=== Work item ===
What you return must be exactly the lines running from the one with "add(neck, 'thumbRootPivot', pin(0.045, 0.165)).position.x" to the end of the data below, inclusive, and nothing more.

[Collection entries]
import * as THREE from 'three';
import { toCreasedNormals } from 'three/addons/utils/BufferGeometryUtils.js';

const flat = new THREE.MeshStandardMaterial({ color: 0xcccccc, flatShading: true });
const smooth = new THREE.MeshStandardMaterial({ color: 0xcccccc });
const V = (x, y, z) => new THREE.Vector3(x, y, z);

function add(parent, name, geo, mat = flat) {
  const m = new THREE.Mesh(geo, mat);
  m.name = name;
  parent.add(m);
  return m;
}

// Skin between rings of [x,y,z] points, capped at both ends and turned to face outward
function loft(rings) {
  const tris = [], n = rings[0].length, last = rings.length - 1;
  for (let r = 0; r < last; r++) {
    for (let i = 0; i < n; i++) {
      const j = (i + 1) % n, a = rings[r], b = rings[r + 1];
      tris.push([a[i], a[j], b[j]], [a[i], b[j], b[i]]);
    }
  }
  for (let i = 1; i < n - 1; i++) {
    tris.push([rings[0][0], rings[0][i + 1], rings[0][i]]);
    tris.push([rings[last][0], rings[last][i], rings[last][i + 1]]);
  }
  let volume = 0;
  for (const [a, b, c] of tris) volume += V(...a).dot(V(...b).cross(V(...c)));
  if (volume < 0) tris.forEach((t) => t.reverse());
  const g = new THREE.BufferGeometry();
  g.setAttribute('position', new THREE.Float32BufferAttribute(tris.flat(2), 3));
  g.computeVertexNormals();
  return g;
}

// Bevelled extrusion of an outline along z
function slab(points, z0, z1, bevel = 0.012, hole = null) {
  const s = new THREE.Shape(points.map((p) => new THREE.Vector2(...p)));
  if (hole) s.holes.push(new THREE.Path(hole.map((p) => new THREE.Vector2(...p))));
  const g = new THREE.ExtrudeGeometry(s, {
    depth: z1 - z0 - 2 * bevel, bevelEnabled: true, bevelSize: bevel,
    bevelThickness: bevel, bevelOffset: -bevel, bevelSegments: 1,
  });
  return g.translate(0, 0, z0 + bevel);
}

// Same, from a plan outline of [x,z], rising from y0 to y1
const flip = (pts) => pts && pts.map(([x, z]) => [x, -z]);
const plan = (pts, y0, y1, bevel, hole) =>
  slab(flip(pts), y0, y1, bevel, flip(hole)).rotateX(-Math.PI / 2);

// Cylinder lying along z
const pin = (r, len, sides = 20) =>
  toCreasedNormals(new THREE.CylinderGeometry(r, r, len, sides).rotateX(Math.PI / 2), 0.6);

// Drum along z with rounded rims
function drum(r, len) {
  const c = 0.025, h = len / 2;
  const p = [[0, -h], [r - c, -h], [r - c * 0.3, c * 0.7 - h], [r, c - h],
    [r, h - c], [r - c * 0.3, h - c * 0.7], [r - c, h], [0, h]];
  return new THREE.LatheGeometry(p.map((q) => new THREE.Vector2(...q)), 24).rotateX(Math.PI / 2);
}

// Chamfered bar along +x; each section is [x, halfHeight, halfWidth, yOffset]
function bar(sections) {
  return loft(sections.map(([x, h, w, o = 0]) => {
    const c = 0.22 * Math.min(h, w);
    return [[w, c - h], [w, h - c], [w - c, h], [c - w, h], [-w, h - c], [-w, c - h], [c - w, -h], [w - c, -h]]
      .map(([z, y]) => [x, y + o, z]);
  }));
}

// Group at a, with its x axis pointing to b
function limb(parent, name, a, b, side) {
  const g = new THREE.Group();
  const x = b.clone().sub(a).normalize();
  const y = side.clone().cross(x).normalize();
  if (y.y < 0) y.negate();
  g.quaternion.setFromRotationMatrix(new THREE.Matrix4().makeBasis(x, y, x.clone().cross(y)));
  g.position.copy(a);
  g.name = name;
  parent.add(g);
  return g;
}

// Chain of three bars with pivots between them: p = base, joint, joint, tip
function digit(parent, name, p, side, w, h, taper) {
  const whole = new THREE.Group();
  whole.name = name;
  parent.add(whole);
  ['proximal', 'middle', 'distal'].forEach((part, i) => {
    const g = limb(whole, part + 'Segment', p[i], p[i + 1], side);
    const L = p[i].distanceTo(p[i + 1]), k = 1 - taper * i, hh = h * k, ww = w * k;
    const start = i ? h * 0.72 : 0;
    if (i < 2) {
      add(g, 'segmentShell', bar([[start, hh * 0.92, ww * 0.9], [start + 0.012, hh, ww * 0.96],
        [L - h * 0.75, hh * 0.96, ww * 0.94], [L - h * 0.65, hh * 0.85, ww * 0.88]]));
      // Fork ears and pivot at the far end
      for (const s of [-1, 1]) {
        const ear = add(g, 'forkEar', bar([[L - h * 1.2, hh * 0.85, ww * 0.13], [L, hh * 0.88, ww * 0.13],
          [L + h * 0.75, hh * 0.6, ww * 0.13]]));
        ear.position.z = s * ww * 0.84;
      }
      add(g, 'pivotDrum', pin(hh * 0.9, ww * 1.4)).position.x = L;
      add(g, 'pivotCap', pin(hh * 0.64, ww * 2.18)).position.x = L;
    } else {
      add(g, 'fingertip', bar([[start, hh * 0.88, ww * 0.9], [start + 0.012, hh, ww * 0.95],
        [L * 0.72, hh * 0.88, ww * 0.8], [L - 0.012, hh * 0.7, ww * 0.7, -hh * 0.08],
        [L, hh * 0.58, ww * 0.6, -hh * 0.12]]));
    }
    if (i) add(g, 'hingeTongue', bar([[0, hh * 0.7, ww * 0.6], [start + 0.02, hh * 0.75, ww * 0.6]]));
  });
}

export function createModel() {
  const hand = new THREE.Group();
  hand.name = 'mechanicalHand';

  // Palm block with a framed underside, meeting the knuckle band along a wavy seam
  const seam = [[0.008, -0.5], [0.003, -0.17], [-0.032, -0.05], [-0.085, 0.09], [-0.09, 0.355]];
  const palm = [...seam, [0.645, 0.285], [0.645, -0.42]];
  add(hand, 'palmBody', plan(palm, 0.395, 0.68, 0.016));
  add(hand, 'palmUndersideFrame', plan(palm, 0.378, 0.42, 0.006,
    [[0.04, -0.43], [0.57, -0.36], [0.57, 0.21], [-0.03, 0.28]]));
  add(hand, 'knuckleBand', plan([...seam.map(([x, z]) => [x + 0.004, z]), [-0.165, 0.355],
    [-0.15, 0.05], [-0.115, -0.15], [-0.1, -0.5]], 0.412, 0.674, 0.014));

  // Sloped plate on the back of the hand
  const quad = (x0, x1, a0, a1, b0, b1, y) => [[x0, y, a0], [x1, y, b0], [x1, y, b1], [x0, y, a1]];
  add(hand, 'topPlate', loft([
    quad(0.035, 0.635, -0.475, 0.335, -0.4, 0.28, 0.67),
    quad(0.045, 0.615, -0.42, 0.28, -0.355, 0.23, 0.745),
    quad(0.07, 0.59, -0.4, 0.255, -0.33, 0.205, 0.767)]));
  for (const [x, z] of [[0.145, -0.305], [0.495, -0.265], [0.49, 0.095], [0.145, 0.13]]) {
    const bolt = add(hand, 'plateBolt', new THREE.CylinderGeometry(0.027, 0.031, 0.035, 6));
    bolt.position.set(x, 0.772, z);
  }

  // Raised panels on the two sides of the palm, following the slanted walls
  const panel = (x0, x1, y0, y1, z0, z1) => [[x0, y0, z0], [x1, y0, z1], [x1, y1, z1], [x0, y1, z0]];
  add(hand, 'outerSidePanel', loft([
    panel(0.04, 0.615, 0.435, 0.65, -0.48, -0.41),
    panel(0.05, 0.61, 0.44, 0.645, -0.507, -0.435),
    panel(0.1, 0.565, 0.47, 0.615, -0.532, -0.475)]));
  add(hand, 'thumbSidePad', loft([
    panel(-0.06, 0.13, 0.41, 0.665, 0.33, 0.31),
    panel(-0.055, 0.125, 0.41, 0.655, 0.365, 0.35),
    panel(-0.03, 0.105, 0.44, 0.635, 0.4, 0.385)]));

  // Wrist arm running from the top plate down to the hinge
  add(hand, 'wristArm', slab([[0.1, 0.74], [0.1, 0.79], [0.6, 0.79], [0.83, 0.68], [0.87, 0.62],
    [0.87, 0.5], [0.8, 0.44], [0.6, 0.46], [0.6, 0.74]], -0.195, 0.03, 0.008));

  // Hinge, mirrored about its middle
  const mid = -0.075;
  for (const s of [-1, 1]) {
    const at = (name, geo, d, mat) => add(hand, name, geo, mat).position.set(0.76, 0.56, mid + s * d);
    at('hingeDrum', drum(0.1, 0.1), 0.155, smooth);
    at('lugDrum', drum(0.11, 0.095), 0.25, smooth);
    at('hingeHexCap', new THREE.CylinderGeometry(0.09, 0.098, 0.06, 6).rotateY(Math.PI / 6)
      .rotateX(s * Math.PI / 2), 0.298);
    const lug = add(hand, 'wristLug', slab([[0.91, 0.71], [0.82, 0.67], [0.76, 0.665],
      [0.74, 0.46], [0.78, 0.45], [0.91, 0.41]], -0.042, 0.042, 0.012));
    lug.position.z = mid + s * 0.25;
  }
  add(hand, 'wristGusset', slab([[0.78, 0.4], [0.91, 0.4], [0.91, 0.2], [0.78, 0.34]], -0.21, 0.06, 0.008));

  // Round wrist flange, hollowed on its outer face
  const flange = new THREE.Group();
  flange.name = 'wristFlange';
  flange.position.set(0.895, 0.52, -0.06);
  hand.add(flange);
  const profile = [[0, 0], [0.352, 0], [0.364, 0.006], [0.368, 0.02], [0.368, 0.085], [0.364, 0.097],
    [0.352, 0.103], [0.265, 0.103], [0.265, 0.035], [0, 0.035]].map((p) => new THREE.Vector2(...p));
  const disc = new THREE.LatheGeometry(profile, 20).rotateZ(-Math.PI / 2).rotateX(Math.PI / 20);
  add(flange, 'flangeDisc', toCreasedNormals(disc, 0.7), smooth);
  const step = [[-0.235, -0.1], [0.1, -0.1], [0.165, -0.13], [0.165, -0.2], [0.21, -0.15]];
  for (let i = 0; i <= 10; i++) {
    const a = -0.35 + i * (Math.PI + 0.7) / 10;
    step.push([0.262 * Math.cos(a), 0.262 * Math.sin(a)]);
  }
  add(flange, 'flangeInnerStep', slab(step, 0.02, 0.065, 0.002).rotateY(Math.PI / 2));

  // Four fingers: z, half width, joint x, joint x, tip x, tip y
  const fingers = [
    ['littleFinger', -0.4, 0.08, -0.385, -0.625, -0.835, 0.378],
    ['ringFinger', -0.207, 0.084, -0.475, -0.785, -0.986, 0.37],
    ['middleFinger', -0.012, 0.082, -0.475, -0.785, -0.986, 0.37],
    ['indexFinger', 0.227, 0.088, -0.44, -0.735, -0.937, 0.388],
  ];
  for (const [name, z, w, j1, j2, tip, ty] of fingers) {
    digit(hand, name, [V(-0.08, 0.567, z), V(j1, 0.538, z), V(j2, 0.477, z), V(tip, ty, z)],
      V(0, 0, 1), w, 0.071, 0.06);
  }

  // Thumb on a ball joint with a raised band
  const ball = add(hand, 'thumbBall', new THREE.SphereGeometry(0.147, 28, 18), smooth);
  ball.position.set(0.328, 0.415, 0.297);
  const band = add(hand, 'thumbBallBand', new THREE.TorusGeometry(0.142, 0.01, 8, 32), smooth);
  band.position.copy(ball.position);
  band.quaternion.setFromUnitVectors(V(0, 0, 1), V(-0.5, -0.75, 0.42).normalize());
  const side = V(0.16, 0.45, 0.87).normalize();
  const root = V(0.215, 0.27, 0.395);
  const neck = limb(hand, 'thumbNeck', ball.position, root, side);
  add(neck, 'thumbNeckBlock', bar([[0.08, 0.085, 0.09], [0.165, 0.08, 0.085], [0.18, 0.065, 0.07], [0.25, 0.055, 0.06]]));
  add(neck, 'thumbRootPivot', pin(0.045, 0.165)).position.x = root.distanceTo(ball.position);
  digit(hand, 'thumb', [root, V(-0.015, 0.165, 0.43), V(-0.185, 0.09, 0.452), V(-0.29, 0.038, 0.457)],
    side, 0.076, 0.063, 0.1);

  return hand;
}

=== Final answer ===
  add(neck, 'thumbRootPivot', pin(0.045, 0.165)).position.x = root.distanceTo(ball.position);
  digit(hand, 'thumb', [root, V(-0.015, 0.165, 0.43), V(-0.185, 0.09, 0.452), V(-0.29, 0.038, 0.457)],
    side, 0.076, 0.063, 0.1);

  return hand;
}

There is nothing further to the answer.